She said health officials were also still seeing high levels of transmission in the Canterbury-Bankstown and Liverpool government areas.
‘The risk is everywhere in those areas,’ she said. ‘We have to be upfront with where the virus is circulating at the moment.’
Monday’s triple-figure rise in coronavirus cases is the largest daily increase since April 2020.
In a lone bright spot though for Sydneysiders, there were only 34 cases out in the community while infectious compared to the 45 announced on Sunday.
However, Ms Berejiklian said there would have to be zero – or nearly zero – active community cases a day for her to consider easing the lockdown on July 16.
‘That is the number that we need to see go down to as close to zero as possible, before we can get advice from Health to say the lockdown can end,’ she said.
‘It’s critical, that’s something all of us have a role to play in.’
Two young Sydneysiders proudly wear their lockdown clothing whilst out getting a coffee with their dog in Surry Hills in the inner-city
Monday’s triple-figure rise in coronavirus cases is the largest daily increase since April 2020
The announcement comes just hours after a western Sydney mayor slammed the police blitz in her area to enforce Covid lockdown restrictions, instead advocating for more health workers.
‘We need the health response rather than the police response,’ Liverpool Mayor Wendy Waller told the Today show on Monday morning.
The Mayor said people in her council were mostly complying with Covid restrictions and deploying the army in addition to higher police visibility would be ‘overkill’.
Police officers speak to a woman in Hyde Park in Sydney’s CBD on Sunday as they enforce the city’s three-week lockdown
Pictured are police on horseback in the Bankstown local government area, where ramped-up police patrols have been enforcing Sydney’s Covid-19 lockdown
‘[People] are very concerned that we’re being singled out,’ Ms Waller said. ‘We know from previous lockdowns [that people complied].
‘If we got an extra hundred health workers in our local area giving out the vaccines, rather than this, I think we’d get a better outcome.’
An extra 100 police officers patrolled the Liverpool, Fairfield and Canterbury-Bankstown councils on Friday in a crackdown on people breaching lockdown restrictions.
Ms Waller believed the more urgent issue was her constituents being able to easily access vaccinations near their homes.
A Sydneysider walks along Rose Bay beach in the city’s eastern suburbs.
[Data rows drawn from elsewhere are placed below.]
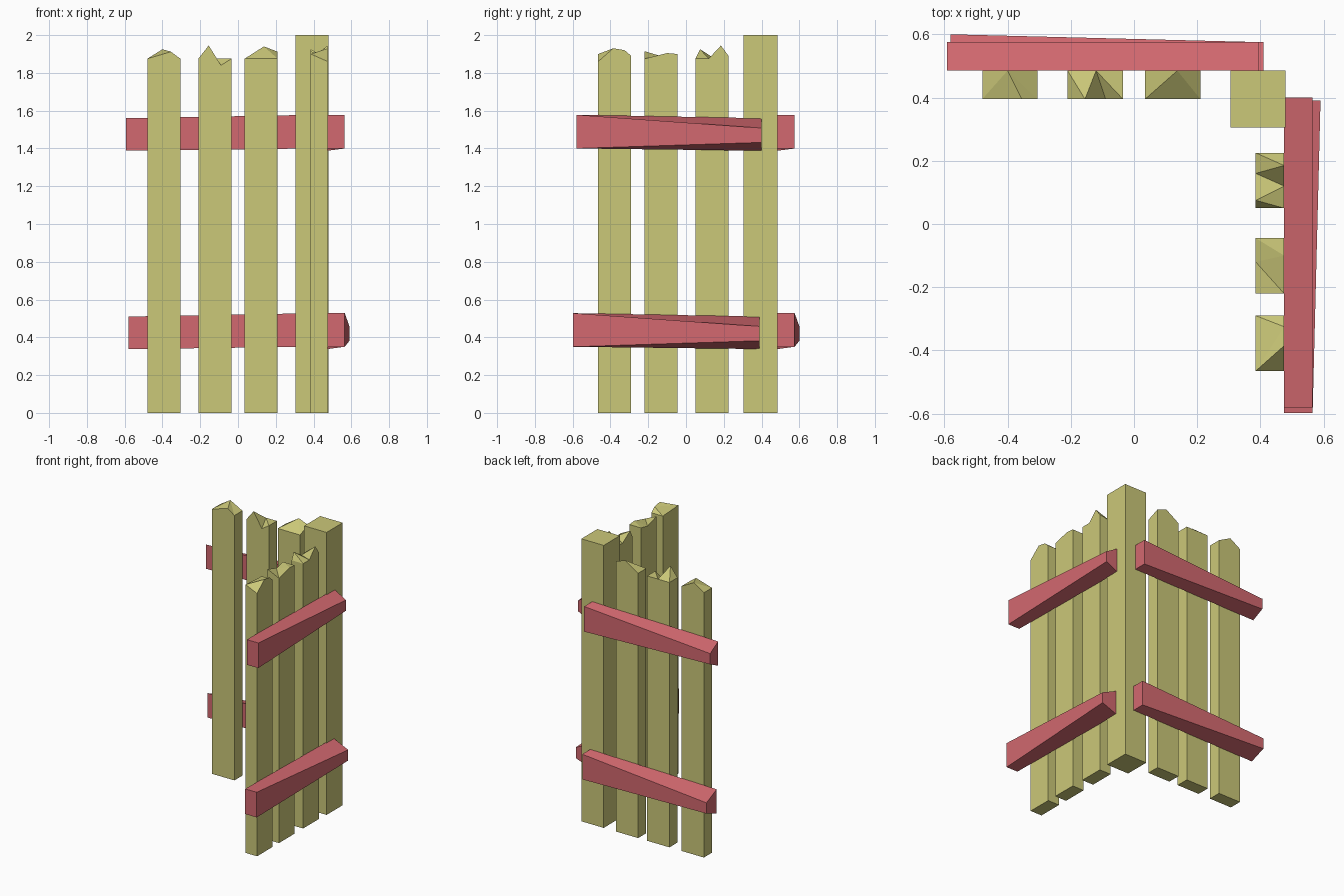
import bpy, bmesh

if "Cube" in bpy.data.objects:
    bpy.data.objects.remove(bpy.data.objects["Cube"])


def material(name, color):
    m = bpy.data.materials.new(name)
    m.diffuse_color = color
    m.use_nodes = True
    m.node_tree.nodes["Principled BSDF"].inputs["Base Color"].default_value = m.diffuse_color
    return m


WOOD = material("olive_wood", (0.6, 0.58, 0.19, 1))
RED = material("red_paint", (0.65, 0.14, 0.16, 1))


def finish(name, bm, mat):
    bmesh.ops.recalc_face_normals(bm, faces=bm.faces[:])
    me = bpy.data.meshes.new(name)
    bm.to_mesh(me)
    bm.free()
    me.materials.append(mat)
    ob = bpy.data.objects.new(name, me)
    bpy.context.collection.objects.link(ob)


def picket(name, near, far, v0, v1, place):
    """Plank with a jagged broken top: near/far are the (u, z) top profiles."""
    bm = bmesh.new()
    sides, bottoms = [], []
    for prof, v in ((near, v0), (far, v1)):
        top = [bm.verts.new(place(u, v, z)) for u, z in prof]
        bot = [bm.verts.new(place(prof[i][0], v, 0)) for i in (0, -1)]
        bm.faces.new([bot[0]] + top + [bot[1]])
        sides.append(top)
        bottoms.append(bot)
    n, f = sides
    (a, b), (c, d) = bottoms
    bm.faces.new((a, b, d, c))
    bm.faces.new((a, c, f[0], n[0]))
    bm.faces.new((b, d, f[-1], n[-1]))
    # zip the two profiles together with triangles
    i = j = 0
    while i < len(n) - 1 or j < len(f) - 1:
        step_near = j == len(f) - 1 or (i < len(n) - 1 and near[i + 1][0] <= far[j + 1][0])
        if step_near:
            bm.faces.new((n[i], n[i + 1], f[j]))
            i += 1
        else:
            bm.faces.new((n[i], f[j + 1], f[j]))
            j += 1
    finish(name, bm, WOOD)


def rail(name, s0, s1, z, flare, place):
    """Rail from full square end (s0) to a chamfered, tapering end (s1)."""
    bm = bmesh.new()
    a = [(0, 0), (0, .178), (.09, .178), (.09, 0)]
    b = [(0, -.012), (0, .16), (.09 + flare, .108), (.09 + flare, .032)]
    ra = [bm.verts.new(place(s0, o, z + h)) for o, h in a]
    rb = [bm.verts.new(place(s1, o, z + h)) for o, h in b]
    bm.faces.new(ra)
    bm.faces.new(rb)
    for k in range(4):
        m = (k + 1) % 4
        bm.faces.new((ra[k], ra[m], rb[m], rb[k]))
    finish(name, bm, RED)


def along_x(u, v, z):
    return (u, v, z)


def along_y(u, v, z):
    return (v, u, z)


# corner post
bm = bmesh.new()
bmesh.ops.create_cube(bm, size=1)
for v in bm.verts:
    v.co = (.3925 + v.co.x * .175, .395 + v.co.y * .18, 1 + v.co.z * 2)
finish("corner_post", bm, WOOD)

# back row pickets: front-face and back-face top profiles
back = [
    ([(-.48, 1.875), (-.355, 1.912), (-.305, 1.875)],
     [(-.48, 1.875), (-.40, 1.925), (-.305, 1.875)]),
    ([(-.21, 1.875), (-.155, 1.945), (-.09, 1.84), (-.035, 1.875)],
     [(-.21, 1.875), (-.12, 1.875), (-.035, 1.875)]),
    ([(.035, 1.875), (.21, 1.875)],
     [(.035, 1.875), (.137, 1.94), (.21, 1.912)]),
]
for k, (n, f) in enumerate(back):
    picket(f"back_picket_{k + 1}", n, f, .395, .485, along_x)

# right row pickets: inner-face and outer-face top profiles
right = [
    ([(-.465, 1.90), (-.29, 1.89)],
     [(-.465, 1.86), (-.385, 1.93), (-.325, 1.92), (-.29, 1.89)]),
    ([(-.22, 1.915), (-.12, 1.885), (-.045, 1.90)],
     [(-.22, 1.875), (-.10, 1.905), (-.045, 1.90)]),
    ([(.05, 1.875), (.075, 1.925), (.16, 1.87), (.225, 1.875)],
     [(.05, 1.875), (.12, 1.875), (.185, 1.945), (.225, 1.89)]),
]
for k, (n, f) in enumerate(right):
    picket(f"right_picket_{k + 1}", n, f, .385, .475, along_y)

# rails: the back pair is the right pair turned a quarter around the corner
def right_side(s, o, z):
    return (.475 + o, s, z)


def back_side(s, o, z):
    return (.0 - s + .008 - .003, .485 + o, z)


for side, fn in (("right", right_side), ("back", back_side)):
    rail(f"{side}_upper_rail", -.58 if side == "right" else -.39, .40 if side == "right" else .597, 1.40, 0, fn)
    rail(f"{side}_lower_rail", -.598 if side == "right" else -.405, .39 if side == "right" else .585, .35, .025, fn)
Residents are only allowed to exercise as far as 10km from their homes
‘We need people to set up in local areas like schools or local community centres and get the jab out,’ she said.
‘So people can actually get the vaccination and go home without travelling kilometres across LGAs.
‘It is about making sure vaccines are accessible to people, it’s not people being accessible to the vaccines. It should be the other way round.’
NSW Police reported they inspected 87 businesses, issued 51 warnings and handed out eight fines on the first day of the crackdown in south-west Sydney last week
A NSW Health Covid Testing clinic at Liverpool in Sydney’s south-west, where the Mayor said vaccination accessibility needed to be provided in local schools and community centres
Ms Waller said the vaccination hub at Homebush and another proposed in Campbelltown were too far for people in her council to travel, and local schools should be used to administer shots.
A 90-year-old woman died in Liverpool Hospital on Saturday morning after being infected by a family member.
She was only admitted to hospital 24 hours earlier.
NSW Police inspected 87 businesses, issued 51 warnings, and handed out eight fines on the first day of the crackdown last week.
Premier Gladys Berejiklian on Sunday revealed 77 new cases had been recorded of which 42 were out in the community for all, or part, of their infectious period.
Source: Daily Mail UK